By far the best retelling of the signing of the Declaration of Independence is from Stan Freberg Presents The United States of America volume 1. In it, Thomas Jefferson brings the document to Ben Franklin to convince him to sign it. Some of the best lines (to the limits of my recollection with a little help from the webs):

"Hancock, hmph! Pretty flamboyant signature for an insurance salesman."

"I notice Washington hasn't signed. Talks up a storm with those wooden teeth of his. But comes time to sign the parchment-o-roonie, try and find him."

Franklin (reading): "Life, Liberty, and the purfuit of happineff?" Jefferson: "that's pursuit of happiness." Franklin: all your s's look life f's." Jefferson: "it's in—very in."

whoiskenjennings


quality posts: 7 Private Messages whoiskenjennings

Guest Blogger

Hmm, for whatever reason, the end of this Debunker didn't get posted, which is why there's no "Quick Quiz" question this week. Here's the missing text:

The Hancock and Franklin zingers weren’t added to the story until many decades later, so they’re clearly fanciful. Even worse—for high school stoners, anyway—the historical record reveals that all extant copies of the Declaration were printed on parchment (animal skin), not hemp, as supporters of drug legalization sometime claim. Maybe we need a new conspiracy theory here. Maybe there was a hemp copy too, which the Continental Congress passed around back on 4/20, but then everybody started eating johnnycakes and telling Prussian jokes and they forgot to sign.

Quick Quiz: Every year, the U.S. government prints over 60 million copies of John Trumbull’s painting of the Declaration’s signing. Why?

EDIT: Fixed now! Thanks Woot.

tenore


quality posts: 0 Private Messages tenore

regarding the quiz, isnt trumbull's portrait printed on the reverse of the $2 bill?

pepperc


quality posts: 0 Private Messages pepperc

As art, the Trumbull conveys a truth about the signing of the Declaration of Independence: that a grateful nation holds the founders up as heroes and patriots.

People understand the concepts of legislative process, committees, debate, and votes. Americans see those ideas in action through contemporary legislatures.

This is art, not the news.

Timeline:
July 2 - A resolution for independence was voted on and approved
July 3-July 4 - The Declaration of Independence was written, debated, and tweaked
July 4 - The Declaration of Independence was voted on and adopted

http://www.archives.gov/exhibits/charters/declaration_history.html

jhonr wrote: It would be impossible to simply (mac & cheese) represent the event which was so pivotal to our country the way it ACTUALLY occurred. The painting serves that purpose quite well.


MuteDeCute


quality posts: 1 Private Messages MuteDeCute
tenore wrote:regarding the quiz, isnt trumbull's portrait printed on the reverse of the $2 bill?



According to wiki:

"Trumbull's painting is the source of the picture on the reverse of the two-dollar bill ... . The bill features 40 of the 47 figures from Trumbull's painting.
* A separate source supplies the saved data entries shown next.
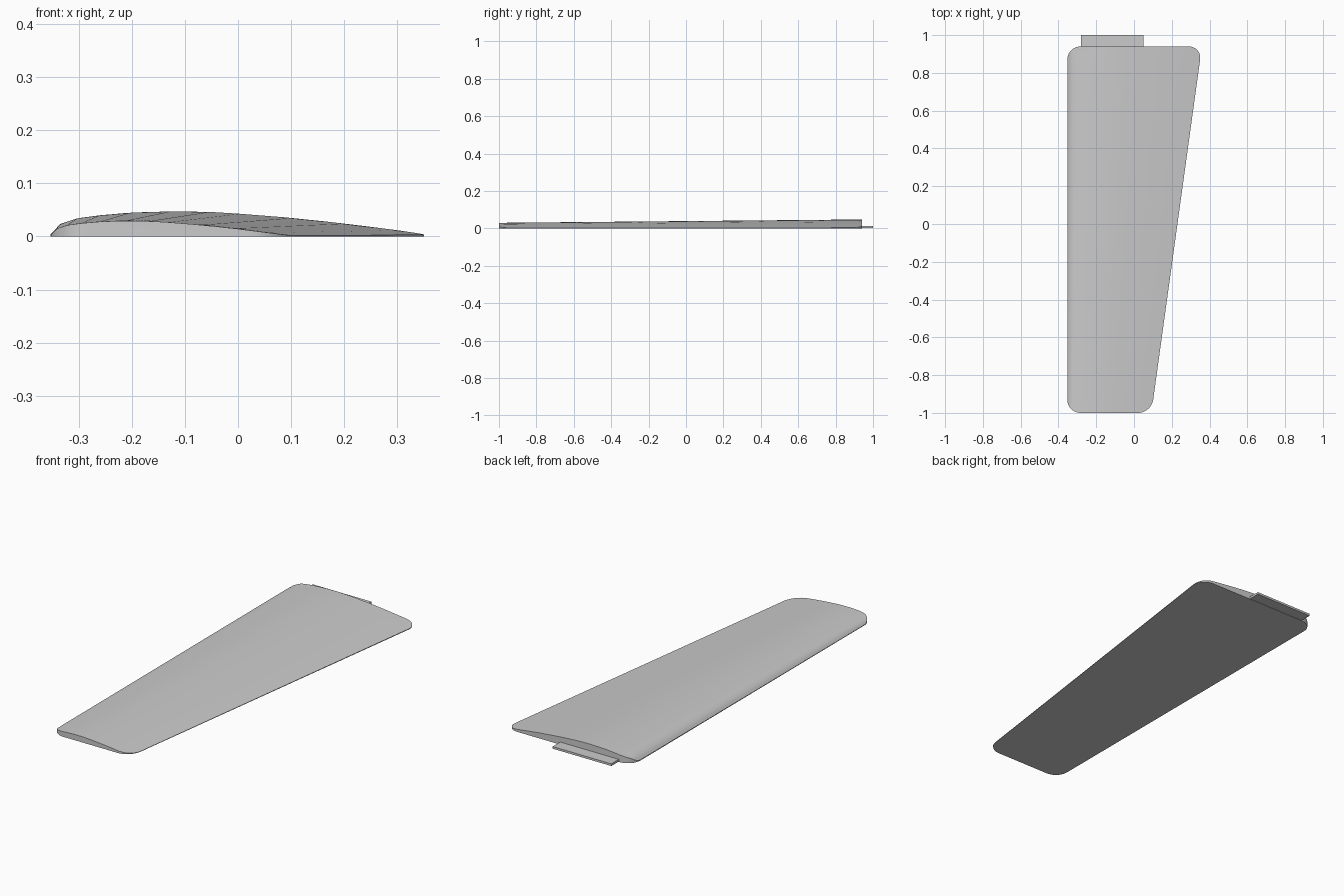
import bpy, bmesh, math

cube = bpy.data.objects.get("Cube")
if cube:
    bpy.data.objects.remove(cube)

grey = bpy.data.materials.new("plain_grey")
grey.use_nodes = True
COLOUR = (0.6, 0.6, 0.6, 1)
grey.diffuse_color = COLOUR
grey.node_tree.nodes["Principled BSDF"].inputs["Base Color"].default_value = COLOUR

TIP, ROOT, LEAD, RADIUS, STEPS = -1.0, 0.94, -0.353, 0.07, 10

# Upper airfoil curve: (chord fraction, height as a fraction of chord)
PROFILE = [(0, .006), (.012, .018), (.025, .033), (.07, .048), (.13, .056), (.21, .063),
           (.32, .067), (.42, .065), (.5, .060), (.64, .049), (.78, .034), (.92, .016), (1, .005)]


def height(t):
    for (a, za), (b, zb) in zip(PROFILE, PROFILE[1:]):
        if t <= b:
            return za + (zb - za) * (t - a) / (b - a)
    return PROFILE[-1][1]


def section(y):
    """Airfoil section at y, trimmed by the rounded plan corners."""
    trail = 0.092 + 0.138 * (y - TIP)
    chord = trail - LEAD
    short = max(0, RADIUS - min(y - TIP, ROOT - y))
    inset = RADIUS - math.sqrt(max(0, RADIUS ** 2 - short ** 2))
    left, right = LEAD + inset, trail - inset
    xs = [left + t * (right - left) for t, _ in PROFILE]
    top = [(x, y, chord * height((x - LEAD) / chord)) for x in xs]
    return [(left, y, 0)] + top + [(right, y, 0)]


def finish(bm, name):
    bmesh.ops.recalc_face_normals(bm, faces=bm.faces)
    mesh = bpy.data.meshes.new(name)
    bm.to_mesh(mesh)
    bm.free()
    mesh.materials.append(grey)
    obj = bpy.data.objects.new(name, mesh)
    bpy.context.collection.objects.link(obj)
    return obj


# Wing panel: sections packed along the corner arcs, then skinned
arc = [RADIUS * (1 - math.cos(math.pi / 2 * i / STEPS)) for i in range(STEPS + 1)]
stations = [TIP + d for d in arc] + [ROOT - d for d in reversed(arc)]
bm = bmesh.new()
rings = [[bm.verts.new(p) for p in section(y)] for y in stations]
for a, b in zip(rings, rings[1:]):
    for i in range(len(a)):
        j = (i + 1) % len(a)
        bm.faces.new((a[i], a[j], b[j], b[i]))
bm.faces.new(rings[0])
bm.faces.new(rings[-1])
wing = finish(bm, "wing_panel")
bpy.ops.object.select_all(action='DESELECT')
wing.select_set(True)
bpy.context.view_layer.objects.active = wing
bpy.ops.object.shade_smooth_by_angle(angle=math.radians(30))

# Thin mounting tab at the root
bm = bmesh.new()
bmesh.ops.create_cube(bm, size=1)
bmesh.ops.scale(bm, vec=(0.33, 0.08, 0.011), verts=bm.verts)
bmesh.ops.translate(bm, vec=(-0.115, 0.96, 0.0075), verts=bm.verts)
finish(bm, "root_tab")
Two other unknown figures are superimposed in the engraving ... bringing the total number of figures on the reverse of the two-dollar bill to 42."

I would say you're close enough to earn the full 2 points.



Momanon


quality posts: 0 Private Messages Momanon
icrf wrote:Well, that begs the question:



This doesn't mean what you think it means.

http://begthequestion.info/